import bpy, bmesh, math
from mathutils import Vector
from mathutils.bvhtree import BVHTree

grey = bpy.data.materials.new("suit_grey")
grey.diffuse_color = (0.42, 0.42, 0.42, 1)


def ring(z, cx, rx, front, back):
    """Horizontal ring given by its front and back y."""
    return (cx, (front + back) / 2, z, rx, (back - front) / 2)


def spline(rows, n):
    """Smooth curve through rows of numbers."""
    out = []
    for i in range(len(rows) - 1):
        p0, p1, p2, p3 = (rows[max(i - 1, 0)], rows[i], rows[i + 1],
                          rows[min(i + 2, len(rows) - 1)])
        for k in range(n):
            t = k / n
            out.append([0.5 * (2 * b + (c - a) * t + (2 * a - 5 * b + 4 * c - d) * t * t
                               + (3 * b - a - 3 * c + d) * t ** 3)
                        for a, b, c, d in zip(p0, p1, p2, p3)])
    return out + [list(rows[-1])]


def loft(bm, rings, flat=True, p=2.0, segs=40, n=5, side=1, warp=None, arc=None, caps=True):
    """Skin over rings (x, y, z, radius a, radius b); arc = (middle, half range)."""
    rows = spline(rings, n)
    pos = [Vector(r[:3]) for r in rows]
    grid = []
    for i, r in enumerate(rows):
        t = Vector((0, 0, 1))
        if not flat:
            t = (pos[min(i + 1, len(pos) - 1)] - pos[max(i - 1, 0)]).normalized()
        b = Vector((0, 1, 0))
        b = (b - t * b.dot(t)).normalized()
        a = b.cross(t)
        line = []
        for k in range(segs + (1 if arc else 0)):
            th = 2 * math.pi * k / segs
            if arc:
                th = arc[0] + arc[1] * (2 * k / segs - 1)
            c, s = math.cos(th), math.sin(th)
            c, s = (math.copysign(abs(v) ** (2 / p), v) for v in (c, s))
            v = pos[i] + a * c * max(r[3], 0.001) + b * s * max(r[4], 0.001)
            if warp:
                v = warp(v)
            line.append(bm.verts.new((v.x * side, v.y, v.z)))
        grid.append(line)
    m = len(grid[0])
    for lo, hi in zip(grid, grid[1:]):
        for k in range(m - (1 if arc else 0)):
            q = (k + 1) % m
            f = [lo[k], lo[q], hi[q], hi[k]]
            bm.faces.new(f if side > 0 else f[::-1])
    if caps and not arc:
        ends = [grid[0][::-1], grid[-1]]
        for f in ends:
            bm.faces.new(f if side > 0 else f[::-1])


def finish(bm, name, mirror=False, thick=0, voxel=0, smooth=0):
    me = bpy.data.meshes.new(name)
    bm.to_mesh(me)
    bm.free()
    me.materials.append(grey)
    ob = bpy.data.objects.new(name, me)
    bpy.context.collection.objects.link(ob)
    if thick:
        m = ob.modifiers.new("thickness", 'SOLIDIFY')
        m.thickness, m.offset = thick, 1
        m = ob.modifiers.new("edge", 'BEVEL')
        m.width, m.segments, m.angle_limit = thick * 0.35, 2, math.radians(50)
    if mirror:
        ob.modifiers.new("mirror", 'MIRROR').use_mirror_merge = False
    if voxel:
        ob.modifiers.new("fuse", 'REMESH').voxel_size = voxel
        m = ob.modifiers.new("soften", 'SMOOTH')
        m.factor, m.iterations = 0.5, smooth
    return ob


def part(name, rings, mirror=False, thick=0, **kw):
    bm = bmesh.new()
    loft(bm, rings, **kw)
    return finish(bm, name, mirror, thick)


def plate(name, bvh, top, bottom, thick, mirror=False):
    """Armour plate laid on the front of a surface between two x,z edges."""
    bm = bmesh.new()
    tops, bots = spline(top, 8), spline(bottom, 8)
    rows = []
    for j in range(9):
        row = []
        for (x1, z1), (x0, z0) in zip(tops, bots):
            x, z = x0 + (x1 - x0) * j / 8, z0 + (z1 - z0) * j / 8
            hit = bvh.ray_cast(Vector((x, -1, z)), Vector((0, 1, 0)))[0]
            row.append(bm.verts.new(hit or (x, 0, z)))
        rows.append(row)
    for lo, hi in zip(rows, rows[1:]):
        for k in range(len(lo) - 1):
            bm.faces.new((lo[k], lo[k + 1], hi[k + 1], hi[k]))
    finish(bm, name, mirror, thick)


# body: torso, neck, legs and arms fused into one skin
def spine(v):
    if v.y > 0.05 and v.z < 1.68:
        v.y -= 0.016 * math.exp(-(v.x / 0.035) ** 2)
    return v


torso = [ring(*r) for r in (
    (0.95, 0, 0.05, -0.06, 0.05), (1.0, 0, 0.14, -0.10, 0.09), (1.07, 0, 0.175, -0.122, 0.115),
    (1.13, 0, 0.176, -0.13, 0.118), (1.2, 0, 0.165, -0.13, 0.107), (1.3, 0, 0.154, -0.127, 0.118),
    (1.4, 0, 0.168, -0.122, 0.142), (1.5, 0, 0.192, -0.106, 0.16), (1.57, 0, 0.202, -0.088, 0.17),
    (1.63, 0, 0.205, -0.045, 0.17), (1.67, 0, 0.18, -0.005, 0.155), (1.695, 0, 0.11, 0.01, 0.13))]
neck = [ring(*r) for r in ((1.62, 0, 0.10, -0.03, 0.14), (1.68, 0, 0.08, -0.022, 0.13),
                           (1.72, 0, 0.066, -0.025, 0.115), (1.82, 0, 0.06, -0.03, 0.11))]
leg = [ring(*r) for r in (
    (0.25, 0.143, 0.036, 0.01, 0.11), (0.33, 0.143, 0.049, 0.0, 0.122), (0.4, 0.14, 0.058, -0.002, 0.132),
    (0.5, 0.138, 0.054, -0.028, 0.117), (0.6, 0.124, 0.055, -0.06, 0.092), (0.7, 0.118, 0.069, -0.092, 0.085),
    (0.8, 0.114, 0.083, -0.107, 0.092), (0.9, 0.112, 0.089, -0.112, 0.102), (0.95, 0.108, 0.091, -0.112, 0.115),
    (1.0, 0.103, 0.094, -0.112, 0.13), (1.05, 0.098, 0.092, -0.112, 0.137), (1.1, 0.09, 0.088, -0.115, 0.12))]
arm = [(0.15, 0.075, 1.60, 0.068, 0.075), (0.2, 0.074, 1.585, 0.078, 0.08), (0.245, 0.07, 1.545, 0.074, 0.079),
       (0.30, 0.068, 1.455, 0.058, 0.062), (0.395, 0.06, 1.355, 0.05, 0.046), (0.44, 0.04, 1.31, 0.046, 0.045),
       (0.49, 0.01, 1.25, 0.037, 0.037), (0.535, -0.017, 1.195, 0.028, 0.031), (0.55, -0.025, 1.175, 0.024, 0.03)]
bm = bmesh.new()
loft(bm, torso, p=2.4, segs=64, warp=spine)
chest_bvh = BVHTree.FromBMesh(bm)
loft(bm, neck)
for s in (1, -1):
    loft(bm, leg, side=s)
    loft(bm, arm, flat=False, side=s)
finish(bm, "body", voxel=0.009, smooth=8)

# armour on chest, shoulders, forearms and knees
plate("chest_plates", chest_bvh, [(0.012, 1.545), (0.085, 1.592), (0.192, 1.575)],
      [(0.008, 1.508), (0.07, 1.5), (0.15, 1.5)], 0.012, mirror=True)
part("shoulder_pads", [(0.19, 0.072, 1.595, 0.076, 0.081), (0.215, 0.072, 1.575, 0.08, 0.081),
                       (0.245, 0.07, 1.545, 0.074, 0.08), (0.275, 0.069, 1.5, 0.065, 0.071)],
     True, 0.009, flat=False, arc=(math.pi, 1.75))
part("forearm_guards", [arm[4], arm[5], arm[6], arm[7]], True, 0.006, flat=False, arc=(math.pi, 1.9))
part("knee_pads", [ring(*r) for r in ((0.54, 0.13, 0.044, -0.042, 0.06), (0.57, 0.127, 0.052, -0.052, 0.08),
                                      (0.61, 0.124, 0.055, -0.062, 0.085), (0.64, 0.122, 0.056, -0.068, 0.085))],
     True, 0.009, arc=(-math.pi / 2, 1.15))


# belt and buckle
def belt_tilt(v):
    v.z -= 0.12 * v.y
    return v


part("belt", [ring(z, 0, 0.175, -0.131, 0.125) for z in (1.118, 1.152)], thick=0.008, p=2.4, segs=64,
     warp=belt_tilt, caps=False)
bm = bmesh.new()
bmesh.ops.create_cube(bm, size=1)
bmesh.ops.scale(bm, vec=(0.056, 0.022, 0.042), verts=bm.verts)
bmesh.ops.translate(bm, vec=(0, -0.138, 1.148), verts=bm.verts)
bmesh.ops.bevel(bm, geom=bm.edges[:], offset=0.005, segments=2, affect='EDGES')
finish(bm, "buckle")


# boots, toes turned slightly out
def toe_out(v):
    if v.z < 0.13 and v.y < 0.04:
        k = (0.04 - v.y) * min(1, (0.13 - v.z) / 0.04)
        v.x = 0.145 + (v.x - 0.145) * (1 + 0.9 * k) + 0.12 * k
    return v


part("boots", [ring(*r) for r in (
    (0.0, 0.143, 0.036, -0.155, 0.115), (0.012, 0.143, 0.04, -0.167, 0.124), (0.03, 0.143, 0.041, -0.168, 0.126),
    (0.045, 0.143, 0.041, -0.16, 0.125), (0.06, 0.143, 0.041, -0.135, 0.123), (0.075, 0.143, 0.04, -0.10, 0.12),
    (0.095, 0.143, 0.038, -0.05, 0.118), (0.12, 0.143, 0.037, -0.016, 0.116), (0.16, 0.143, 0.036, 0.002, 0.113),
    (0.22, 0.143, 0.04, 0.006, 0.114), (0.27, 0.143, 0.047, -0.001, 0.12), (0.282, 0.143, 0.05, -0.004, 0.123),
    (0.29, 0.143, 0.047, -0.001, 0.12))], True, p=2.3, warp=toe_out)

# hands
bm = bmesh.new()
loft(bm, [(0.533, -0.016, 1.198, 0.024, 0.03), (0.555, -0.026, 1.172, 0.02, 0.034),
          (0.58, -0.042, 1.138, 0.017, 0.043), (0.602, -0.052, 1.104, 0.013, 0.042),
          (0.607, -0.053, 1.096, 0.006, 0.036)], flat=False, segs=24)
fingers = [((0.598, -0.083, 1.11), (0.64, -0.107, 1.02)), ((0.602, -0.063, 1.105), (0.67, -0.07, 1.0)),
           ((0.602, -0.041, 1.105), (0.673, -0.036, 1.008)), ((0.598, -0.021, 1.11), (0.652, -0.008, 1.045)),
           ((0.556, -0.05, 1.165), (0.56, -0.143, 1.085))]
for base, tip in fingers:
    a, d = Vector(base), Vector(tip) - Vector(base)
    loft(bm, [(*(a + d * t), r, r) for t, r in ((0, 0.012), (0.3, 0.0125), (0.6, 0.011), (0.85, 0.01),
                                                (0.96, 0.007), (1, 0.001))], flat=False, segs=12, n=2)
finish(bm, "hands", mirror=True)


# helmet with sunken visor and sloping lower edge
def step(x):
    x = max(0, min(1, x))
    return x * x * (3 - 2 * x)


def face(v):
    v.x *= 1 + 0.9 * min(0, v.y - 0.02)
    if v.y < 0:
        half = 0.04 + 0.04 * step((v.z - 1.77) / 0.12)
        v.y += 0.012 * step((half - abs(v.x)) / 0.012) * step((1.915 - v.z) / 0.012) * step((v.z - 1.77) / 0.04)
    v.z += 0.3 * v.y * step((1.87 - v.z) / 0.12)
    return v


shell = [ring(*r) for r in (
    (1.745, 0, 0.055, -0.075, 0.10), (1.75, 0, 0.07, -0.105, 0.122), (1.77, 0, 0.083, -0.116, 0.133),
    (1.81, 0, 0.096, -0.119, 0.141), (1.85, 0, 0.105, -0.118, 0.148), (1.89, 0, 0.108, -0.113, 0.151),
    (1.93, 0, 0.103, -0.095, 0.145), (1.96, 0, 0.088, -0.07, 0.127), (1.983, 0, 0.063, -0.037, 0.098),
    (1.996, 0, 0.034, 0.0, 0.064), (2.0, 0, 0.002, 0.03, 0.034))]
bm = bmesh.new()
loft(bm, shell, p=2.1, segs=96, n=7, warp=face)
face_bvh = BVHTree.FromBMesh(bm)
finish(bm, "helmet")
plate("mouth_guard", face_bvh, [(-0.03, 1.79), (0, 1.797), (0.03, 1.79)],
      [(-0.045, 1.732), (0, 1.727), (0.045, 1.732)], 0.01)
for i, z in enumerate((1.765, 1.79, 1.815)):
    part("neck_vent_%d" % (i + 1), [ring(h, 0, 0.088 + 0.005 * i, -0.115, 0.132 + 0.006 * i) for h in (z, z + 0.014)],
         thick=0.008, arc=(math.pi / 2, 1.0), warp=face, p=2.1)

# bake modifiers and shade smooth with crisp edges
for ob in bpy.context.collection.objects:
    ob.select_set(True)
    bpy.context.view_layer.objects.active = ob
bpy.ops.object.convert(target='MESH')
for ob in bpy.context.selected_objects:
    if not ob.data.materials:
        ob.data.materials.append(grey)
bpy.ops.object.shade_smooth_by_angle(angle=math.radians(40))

* * *

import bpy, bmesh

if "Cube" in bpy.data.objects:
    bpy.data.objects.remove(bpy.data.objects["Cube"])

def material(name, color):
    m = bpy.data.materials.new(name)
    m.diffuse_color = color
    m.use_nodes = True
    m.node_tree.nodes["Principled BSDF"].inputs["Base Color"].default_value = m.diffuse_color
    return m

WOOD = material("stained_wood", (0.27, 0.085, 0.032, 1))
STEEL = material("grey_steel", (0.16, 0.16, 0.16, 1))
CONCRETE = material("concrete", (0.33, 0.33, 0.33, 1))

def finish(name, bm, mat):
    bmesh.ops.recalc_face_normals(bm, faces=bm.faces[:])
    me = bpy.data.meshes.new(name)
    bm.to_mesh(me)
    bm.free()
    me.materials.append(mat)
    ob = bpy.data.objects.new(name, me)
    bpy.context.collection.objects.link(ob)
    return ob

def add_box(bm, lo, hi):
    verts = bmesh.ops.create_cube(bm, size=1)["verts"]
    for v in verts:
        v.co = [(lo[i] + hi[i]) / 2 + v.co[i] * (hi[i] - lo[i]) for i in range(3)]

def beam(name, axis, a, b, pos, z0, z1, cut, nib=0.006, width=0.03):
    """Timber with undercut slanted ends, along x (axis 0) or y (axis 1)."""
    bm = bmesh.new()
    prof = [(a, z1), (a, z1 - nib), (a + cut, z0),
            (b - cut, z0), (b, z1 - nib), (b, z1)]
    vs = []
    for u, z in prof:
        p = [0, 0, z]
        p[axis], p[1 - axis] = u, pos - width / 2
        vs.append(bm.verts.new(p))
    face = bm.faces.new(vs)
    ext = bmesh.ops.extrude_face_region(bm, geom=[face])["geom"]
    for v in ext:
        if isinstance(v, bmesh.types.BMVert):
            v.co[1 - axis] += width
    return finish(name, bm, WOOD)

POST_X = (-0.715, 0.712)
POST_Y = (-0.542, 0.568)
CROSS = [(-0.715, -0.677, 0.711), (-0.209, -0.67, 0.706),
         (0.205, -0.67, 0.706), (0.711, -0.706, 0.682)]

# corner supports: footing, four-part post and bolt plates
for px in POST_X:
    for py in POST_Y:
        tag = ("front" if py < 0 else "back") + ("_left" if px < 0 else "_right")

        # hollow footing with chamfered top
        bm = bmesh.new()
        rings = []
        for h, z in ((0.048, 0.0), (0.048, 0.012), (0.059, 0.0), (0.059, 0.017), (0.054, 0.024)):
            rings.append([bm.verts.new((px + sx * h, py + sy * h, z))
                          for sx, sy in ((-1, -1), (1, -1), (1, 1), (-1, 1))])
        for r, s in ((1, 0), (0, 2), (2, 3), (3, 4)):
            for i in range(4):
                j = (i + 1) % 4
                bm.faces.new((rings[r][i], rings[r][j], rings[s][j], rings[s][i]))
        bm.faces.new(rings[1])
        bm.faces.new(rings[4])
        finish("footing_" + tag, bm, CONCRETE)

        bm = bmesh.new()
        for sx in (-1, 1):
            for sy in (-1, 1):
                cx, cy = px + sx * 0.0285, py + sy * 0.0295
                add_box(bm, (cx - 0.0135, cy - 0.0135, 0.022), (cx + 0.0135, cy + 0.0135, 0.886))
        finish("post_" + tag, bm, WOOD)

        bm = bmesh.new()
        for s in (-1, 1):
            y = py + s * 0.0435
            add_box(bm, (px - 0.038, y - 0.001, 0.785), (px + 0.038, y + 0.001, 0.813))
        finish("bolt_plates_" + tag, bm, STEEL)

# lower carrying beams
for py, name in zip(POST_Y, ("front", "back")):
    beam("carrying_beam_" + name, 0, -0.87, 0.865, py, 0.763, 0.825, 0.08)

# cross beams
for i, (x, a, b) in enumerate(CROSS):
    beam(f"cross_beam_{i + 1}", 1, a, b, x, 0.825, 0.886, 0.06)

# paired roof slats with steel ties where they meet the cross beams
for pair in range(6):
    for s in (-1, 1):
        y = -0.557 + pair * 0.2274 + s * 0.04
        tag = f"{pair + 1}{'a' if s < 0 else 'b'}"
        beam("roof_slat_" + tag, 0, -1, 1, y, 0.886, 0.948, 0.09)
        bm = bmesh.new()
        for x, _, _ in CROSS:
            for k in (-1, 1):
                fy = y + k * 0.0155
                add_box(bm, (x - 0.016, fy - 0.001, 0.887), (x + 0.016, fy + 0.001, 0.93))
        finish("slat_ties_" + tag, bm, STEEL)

--

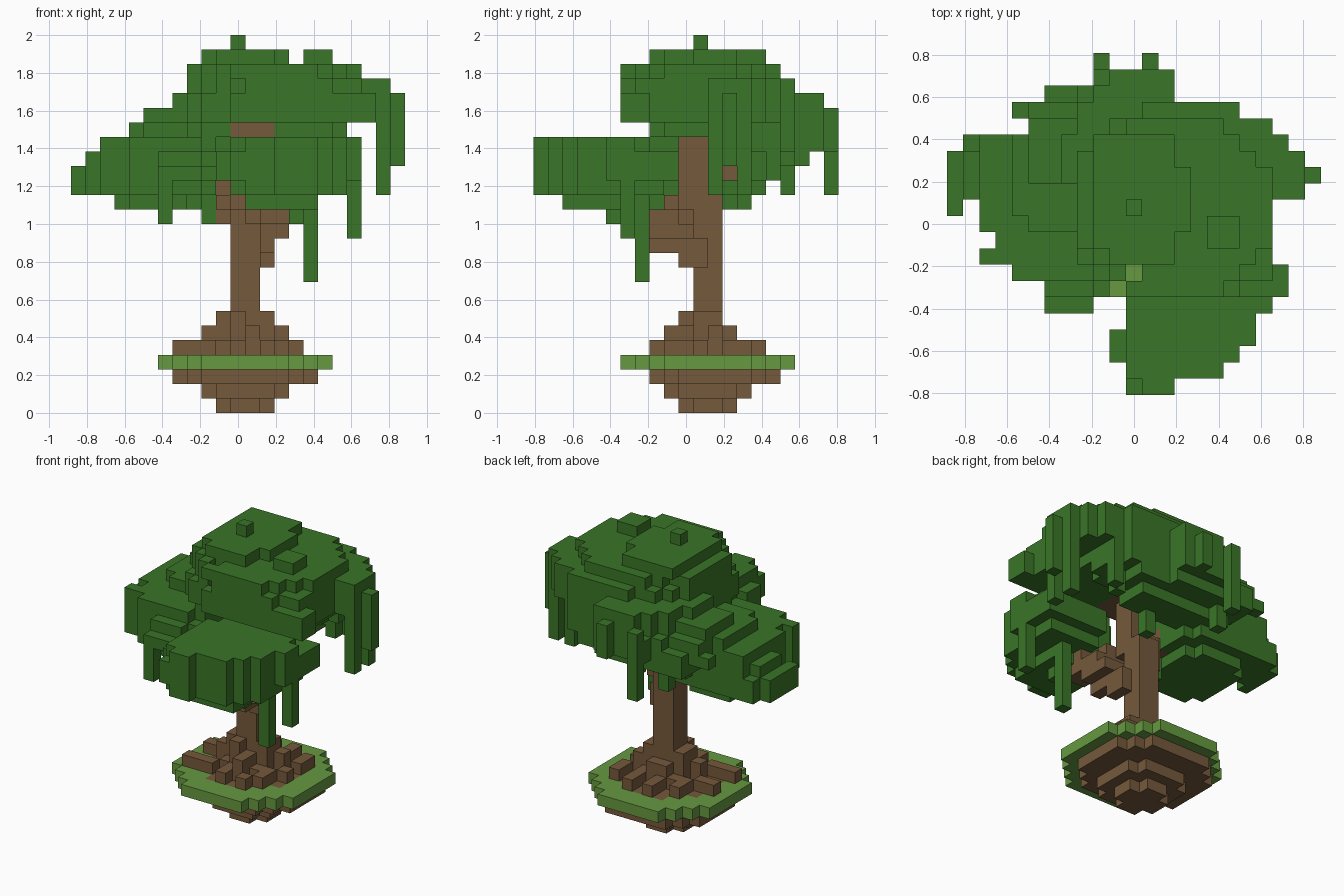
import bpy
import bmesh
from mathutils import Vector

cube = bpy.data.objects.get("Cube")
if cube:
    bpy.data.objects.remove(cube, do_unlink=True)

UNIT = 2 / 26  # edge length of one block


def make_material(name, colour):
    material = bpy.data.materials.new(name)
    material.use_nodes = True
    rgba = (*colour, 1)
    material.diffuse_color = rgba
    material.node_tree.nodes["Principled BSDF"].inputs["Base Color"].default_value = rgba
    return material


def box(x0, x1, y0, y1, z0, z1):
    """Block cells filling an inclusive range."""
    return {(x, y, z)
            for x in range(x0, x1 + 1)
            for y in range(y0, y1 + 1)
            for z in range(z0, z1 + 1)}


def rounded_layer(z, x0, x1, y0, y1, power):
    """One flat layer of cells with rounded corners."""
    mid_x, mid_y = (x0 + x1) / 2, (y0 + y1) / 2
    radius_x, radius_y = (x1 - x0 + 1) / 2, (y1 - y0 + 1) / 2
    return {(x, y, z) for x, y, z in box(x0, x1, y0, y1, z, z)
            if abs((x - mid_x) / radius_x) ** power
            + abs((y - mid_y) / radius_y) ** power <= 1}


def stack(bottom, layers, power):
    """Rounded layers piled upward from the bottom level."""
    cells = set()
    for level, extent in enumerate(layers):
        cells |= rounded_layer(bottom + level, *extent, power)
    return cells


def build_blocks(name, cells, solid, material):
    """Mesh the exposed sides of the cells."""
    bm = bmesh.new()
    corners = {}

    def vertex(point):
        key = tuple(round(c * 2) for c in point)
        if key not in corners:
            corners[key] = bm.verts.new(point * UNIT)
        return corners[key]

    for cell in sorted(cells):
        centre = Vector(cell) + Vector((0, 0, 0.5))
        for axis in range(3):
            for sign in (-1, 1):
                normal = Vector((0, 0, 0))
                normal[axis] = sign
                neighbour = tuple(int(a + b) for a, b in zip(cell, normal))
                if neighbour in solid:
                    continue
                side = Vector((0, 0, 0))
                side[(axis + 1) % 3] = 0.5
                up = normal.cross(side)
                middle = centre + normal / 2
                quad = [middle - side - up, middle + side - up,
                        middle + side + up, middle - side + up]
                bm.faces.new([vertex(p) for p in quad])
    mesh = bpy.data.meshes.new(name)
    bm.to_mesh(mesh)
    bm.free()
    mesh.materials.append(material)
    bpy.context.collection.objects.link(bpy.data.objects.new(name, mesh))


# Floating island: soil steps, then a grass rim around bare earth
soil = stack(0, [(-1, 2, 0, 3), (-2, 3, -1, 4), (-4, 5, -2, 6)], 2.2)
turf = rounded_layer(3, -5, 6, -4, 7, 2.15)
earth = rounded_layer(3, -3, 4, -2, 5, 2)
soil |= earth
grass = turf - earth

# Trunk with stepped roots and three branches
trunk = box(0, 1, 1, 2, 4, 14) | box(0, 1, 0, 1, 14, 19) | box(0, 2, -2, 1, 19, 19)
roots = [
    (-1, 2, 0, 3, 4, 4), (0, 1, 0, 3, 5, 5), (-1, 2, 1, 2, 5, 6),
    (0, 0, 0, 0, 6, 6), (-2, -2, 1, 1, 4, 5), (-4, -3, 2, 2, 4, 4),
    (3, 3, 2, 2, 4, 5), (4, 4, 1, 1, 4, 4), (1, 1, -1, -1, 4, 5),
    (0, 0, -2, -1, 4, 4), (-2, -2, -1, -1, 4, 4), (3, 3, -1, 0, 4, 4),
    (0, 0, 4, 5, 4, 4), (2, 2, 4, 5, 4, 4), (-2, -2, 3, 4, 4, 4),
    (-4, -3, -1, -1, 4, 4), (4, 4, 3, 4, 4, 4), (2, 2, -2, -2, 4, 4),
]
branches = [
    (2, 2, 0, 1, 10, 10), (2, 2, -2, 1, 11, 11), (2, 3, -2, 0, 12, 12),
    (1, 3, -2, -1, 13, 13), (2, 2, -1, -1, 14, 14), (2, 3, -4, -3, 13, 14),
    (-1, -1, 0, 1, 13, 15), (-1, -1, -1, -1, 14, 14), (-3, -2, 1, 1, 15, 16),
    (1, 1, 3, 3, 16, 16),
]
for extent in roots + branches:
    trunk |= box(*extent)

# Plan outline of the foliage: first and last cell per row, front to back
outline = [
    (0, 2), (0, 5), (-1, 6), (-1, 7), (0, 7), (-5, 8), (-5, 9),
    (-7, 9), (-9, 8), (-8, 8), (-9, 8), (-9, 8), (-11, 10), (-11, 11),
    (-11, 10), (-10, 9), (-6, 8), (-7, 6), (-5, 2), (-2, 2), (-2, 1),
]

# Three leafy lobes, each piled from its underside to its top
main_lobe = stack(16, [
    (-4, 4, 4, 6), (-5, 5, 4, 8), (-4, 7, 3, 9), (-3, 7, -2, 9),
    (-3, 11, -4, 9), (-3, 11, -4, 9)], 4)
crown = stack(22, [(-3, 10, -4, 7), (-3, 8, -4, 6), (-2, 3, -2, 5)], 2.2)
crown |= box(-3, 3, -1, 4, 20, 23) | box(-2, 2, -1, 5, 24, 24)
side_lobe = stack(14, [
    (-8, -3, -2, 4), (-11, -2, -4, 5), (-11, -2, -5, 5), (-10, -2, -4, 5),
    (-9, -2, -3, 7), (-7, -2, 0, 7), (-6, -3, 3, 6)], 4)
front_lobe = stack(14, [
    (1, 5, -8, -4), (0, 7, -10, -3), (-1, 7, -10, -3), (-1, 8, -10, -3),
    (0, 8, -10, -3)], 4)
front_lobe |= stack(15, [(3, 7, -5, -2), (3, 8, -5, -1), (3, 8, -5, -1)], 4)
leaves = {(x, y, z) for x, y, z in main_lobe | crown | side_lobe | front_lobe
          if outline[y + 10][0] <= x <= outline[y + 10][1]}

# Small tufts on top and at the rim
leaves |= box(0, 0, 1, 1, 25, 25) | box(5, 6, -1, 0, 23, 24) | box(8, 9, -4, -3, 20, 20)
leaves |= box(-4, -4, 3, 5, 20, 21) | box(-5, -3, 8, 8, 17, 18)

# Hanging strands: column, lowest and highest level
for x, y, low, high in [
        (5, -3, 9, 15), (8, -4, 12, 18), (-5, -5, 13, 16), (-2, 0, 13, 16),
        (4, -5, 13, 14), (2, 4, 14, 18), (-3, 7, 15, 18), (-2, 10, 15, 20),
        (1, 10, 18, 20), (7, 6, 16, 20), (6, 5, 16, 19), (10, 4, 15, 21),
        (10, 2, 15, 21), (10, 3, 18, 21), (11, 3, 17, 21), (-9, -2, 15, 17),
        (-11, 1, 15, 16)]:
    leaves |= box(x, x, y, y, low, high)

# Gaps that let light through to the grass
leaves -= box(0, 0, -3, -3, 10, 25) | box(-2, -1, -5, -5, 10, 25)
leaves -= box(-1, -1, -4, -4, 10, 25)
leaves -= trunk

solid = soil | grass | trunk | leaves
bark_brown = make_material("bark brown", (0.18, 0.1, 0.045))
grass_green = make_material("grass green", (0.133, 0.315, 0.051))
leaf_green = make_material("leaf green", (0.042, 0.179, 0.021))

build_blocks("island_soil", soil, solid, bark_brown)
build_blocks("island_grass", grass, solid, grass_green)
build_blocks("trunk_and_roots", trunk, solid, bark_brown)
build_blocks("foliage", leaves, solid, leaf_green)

§ The task
Copy out the range of lines above starting at the line with "for axis in" and ending at the line with "grass = turf - earth", exactly and including both.

§ Output of the task
        for axis in range(3):
            for sign in (-1, 1):
                normal = Vector((0, 0, 0))
                normal[axis] = sign
                neighbour = tuple(int(a + b) for a, b in zip(cell, normal))
                if neighbour in solid:
                    continue
                side = Vector((0, 0, 0))
                side[(axis + 1) % 3] = 0.5
                up = normal.cross(side)
                middle = centre + normal / 2
                quad = [middle - side - up, middle + side - up,
                        middle + side + up, middle - side + up]
                bm.faces.new([vertex(p) for p in quad])
    mesh = bpy.data.meshes.new(name)
    bm.to_mesh(mesh)
    bm.free()
    mesh.materials.append(material)
    bpy.context.collection.objects.link(bpy.data.objects.new(name, mesh))


# Floating island: soil steps, then a grass rim around bare earth
soil = stack(0, [(-1, 2, 0, 3), (-2, 3, -1, 4), (-4, 5, -2, 6)], 2.2)
turf = rounded_layer(3, -5, 6, -4, 7, 2.15)
earth = rounded_layer(3, -3, 4, -2, 5, 2)
soil |= earth
grass = turf - earth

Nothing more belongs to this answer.